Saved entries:
------------------------------

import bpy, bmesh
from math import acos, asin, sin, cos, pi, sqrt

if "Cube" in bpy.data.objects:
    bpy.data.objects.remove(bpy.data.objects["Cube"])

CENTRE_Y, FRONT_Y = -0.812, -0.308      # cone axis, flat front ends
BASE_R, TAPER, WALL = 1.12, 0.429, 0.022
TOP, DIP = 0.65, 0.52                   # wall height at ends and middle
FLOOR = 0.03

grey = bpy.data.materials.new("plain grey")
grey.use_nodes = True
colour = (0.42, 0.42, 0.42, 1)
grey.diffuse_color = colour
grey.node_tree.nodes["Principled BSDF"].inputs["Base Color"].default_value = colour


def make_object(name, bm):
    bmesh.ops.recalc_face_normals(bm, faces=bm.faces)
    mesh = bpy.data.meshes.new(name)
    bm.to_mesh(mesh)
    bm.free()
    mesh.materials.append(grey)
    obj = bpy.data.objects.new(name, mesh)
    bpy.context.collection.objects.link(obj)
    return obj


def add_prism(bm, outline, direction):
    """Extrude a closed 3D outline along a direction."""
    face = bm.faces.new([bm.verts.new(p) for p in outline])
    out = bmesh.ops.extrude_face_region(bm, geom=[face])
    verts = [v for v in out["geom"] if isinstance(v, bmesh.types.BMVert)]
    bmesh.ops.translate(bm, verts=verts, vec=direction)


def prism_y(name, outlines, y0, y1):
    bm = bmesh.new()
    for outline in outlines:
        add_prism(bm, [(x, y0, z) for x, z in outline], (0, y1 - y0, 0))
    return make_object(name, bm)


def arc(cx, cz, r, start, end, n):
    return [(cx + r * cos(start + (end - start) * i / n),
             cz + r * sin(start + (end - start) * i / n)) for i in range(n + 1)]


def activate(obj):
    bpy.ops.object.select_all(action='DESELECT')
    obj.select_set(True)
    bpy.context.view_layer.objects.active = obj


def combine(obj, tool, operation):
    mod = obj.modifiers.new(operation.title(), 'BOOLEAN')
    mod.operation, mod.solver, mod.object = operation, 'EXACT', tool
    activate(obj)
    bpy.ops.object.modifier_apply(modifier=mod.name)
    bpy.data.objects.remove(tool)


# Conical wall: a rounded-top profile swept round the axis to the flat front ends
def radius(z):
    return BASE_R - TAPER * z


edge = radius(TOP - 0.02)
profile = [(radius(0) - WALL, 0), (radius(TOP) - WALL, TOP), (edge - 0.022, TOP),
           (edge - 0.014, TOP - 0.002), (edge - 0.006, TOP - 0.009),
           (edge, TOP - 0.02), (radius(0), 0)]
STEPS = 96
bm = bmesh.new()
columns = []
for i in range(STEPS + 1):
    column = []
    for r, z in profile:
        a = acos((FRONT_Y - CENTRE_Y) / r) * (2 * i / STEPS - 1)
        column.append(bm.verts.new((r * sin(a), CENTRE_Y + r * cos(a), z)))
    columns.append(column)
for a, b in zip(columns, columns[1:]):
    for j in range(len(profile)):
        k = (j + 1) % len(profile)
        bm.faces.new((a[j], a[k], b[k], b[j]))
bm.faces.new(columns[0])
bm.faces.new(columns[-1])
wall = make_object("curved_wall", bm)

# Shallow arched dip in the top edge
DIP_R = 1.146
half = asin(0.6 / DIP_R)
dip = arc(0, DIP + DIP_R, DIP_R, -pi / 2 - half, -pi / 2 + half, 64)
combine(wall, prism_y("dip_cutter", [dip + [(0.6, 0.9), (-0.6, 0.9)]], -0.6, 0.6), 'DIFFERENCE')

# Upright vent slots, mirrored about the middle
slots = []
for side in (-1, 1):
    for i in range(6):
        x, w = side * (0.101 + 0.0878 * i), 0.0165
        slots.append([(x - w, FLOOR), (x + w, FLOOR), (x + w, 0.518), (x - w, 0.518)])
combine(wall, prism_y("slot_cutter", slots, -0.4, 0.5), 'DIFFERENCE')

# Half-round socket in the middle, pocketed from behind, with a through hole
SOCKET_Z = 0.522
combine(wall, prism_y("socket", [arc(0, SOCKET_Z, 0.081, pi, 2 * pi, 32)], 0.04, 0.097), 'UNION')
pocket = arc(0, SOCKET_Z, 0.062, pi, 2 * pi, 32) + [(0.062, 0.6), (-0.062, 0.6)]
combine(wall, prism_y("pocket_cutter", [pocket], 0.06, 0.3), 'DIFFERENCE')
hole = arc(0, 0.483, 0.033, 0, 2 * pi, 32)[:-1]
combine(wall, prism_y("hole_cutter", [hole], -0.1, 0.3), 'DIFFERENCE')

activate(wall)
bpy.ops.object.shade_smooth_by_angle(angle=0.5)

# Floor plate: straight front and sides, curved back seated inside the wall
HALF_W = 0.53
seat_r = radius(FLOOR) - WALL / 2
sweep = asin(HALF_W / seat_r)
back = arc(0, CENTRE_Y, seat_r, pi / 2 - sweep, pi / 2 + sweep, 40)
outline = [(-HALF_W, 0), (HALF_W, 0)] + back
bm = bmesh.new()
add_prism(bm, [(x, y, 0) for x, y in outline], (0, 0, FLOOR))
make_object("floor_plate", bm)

------------------------------

**TASK PROMPT**
Copy every line above in which the string "direction" shows up.

**RESULT**
def add_prism(bm, outline, direction):
    """Extrude a closed 3D outline along a direction."""
    bmesh.ops.translate(bm, verts=verts, vec=direction)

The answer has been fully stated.